* WHAT THE TASK ASKS
Your answer should be the entries below, reproduced character for character.

***

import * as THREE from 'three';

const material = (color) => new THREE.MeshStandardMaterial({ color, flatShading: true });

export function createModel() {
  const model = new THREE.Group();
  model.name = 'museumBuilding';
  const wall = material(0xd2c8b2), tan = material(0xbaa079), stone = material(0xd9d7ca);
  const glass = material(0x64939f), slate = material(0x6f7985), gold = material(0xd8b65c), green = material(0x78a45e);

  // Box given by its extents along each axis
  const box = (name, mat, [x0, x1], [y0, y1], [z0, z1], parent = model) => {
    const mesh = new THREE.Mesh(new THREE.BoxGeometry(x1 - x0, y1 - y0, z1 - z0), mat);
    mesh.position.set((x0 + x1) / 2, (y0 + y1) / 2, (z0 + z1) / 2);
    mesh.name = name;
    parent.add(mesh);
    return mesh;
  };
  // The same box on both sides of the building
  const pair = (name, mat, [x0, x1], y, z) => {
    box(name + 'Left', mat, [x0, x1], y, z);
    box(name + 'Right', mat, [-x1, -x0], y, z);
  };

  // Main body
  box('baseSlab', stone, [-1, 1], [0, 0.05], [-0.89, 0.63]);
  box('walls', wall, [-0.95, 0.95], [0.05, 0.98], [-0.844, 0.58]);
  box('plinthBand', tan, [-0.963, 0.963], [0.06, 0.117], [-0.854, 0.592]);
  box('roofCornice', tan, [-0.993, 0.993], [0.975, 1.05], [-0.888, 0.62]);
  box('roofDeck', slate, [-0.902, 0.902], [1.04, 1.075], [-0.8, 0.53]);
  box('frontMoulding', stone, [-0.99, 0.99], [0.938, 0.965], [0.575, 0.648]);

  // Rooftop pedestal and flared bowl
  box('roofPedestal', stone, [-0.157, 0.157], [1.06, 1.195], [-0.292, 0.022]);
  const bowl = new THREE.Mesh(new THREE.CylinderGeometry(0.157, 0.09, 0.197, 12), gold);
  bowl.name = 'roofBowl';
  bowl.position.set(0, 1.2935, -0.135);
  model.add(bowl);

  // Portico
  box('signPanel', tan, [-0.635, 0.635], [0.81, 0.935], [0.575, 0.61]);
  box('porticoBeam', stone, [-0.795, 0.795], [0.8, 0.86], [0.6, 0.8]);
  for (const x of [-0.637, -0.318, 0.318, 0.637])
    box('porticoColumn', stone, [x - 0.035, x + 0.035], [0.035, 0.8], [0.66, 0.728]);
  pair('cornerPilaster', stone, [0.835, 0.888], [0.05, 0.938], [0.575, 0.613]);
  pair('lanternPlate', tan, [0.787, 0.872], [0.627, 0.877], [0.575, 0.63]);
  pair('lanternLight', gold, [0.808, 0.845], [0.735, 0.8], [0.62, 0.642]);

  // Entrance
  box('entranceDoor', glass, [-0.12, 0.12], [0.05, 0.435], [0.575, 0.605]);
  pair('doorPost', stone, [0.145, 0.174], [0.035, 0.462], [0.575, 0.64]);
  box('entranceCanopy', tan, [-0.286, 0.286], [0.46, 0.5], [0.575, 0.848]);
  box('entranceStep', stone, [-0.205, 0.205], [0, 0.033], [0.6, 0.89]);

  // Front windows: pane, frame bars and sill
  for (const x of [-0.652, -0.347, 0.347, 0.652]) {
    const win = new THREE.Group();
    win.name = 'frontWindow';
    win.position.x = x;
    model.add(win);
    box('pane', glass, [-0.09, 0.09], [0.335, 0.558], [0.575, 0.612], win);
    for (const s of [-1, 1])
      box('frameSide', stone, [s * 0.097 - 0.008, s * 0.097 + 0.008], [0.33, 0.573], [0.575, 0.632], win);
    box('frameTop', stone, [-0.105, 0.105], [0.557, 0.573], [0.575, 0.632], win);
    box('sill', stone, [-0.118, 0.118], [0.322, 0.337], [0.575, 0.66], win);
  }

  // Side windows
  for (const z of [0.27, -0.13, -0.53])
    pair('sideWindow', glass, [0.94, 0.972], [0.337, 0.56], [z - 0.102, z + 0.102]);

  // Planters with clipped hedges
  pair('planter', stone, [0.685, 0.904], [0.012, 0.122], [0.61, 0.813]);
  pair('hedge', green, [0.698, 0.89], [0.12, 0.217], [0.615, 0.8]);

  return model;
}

***

* RESULT OF THE EXERCISE
import * as THREE from 'three';

const material = (color) => new THREE.MeshStandardMaterial({ color, flatShading: true });

export function createModel() {
  const model = new THREE.Group();
  model.name = 'museumBuilding';
  const wall = material(0xd2c8b2), tan = material(0xbaa079), stone = material(0xd9d7ca);
  const glass = material(0x64939f), slate = material(0x6f7985), gold = material(0xd8b65c), green = material(0x78a45e);

  // Box given by its extents along each axis
  const box = (name, mat, [x0, x1], [y0, y1], [z0, z1], parent = model) => {
    const mesh = new THREE.Mesh(new THREE.BoxGeometry(x1 - x0, y1 - y0, z1 - z0), mat);
    mesh.position.set((x0 + x1) / 2, (y0 + y1) / 2, (z0 + z1) / 2);
    mesh.name = name;
    parent.add(mesh);
    return mesh;
  };
  // The same box on both sides of the building
  const pair = (name, mat, [x0, x1], y, z) => {
    box(name + 'Left', mat, [x0, x1], y, z);
    box(name + 'Right', mat, [-x1, -x0], y, z);
  };

  // Main body
  box('baseSlab', stone, [-1, 1], [0, 0.05], [-0.89, 0.63]);
  box('walls', wall, [-0.95, 0.95], [0.05, 0.98], [-0.844, 0.58]);
  box('plinthBand', tan, [-0.963, 0.963], [0.06, 0.117], [-0.854, 0.592]);
  box('roofCornice', tan, [-0.993, 0.993], [0.975, 1.05], [-0.888, 0.62]);
  box('roofDeck', slate, [-0.902, 0.902], [1.04, 1.075], [-0.8, 0.53]);
  box('frontMoulding', stone, [-0.99, 0.99], [0.938, 0.965], [0.575, 0.648]);

  // Rooftop pedestal and flared bowl
  box('roofPedestal', stone, [-0.157, 0.157], [1.06, 1.195], [-0.292, 0.022]);
  const bowl = new THREE.Mesh(new THREE.CylinderGeometry(0.157, 0.09, 0.197, 12), gold);
  bowl.name = 'roofBowl';
  bowl.position.set(0, 1.2935, -0.135);
  model.add(bowl);

  // Portico
  box('signPanel', tan, [-0.635, 0.635], [0.81, 0.935], [0.575, 0.61]);
  box('porticoBeam', stone, [-0.795, 0.795], [0.8, 0.86], [0.6, 0.8]);
  for (const x of [-0.637, -0.318, 0.318, 0.637])
    box('porticoColumn', stone, [x - 0.035, x + 0.035], [0.035, 0.8], [0.66, 0.728]);
  pair('cornerPilaster', stone, [0.835, 0.888], [0.05, 0.938], [0.575, 0.613]);
  pair('lanternPlate', tan, [0.787, 0.872], [0.627, 0.877], [0.575, 0.63]);
  pair('lanternLight', gold, [0.808, 0.845], [0.735, 0.8], [0.62, 0.642]);

  // Entrance
  box('entranceDoor', glass, [-0.12, 0.12], [0.05, 0.435], [0.575, 0.605]);
  pair('doorPost', stone, [0.145, 0.174], [0.035, 0.462], [0.575, 0.64]);
  box('entranceCanopy', tan, [-0.286, 0.286], [0.46, 0.5], [0.575, 0.848]);
  box('entranceStep', stone, [-0.205, 0.205], [0, 0.033], [0.6, 0.89]);

  // Front windows: pane, frame bars and sill
  for (const x of [-0.652, -0.347, 0.347, 0.652]) {
    const win = new THREE.Group();
    win.name = 'frontWindow';
    win.position.x = x;
    model.add(win);
    box('pane', glass, [-0.09, 0.09], [0.335, 0.558], [0.575, 0.612], win);
    for (const s of [-1, 1])
      box('frameSide', stone, [s * 0.097 - 0.008, s * 0.097 + 0.008], [0.33, 0.573], [0.575, 0.632], win);
    box('frameTop', stone, [-0.105, 0.105], [0.557, 0.573], [0.575, 0.632], win);
    box('sill', stone, [-0.118, 0.118], [0.322, 0.337], [0.575, 0.66], win);
  }

  // Side windows
  for (const z of [0.27, -0.13, -0.53])
    pair('sideWindow', glass, [0.94, 0.972], [0.337, 0.56], [z - 0.102, z + 0.102]);

  // Planters with clipped hedges
  pair('planter', stone, [0.685, 0.904], [0.012, 0.122], [0.61, 0.813]);
  pair('hedge', green, [0.698, 0.89], [0.12, 0.217], [0.615, 0.8]);

  return model;
}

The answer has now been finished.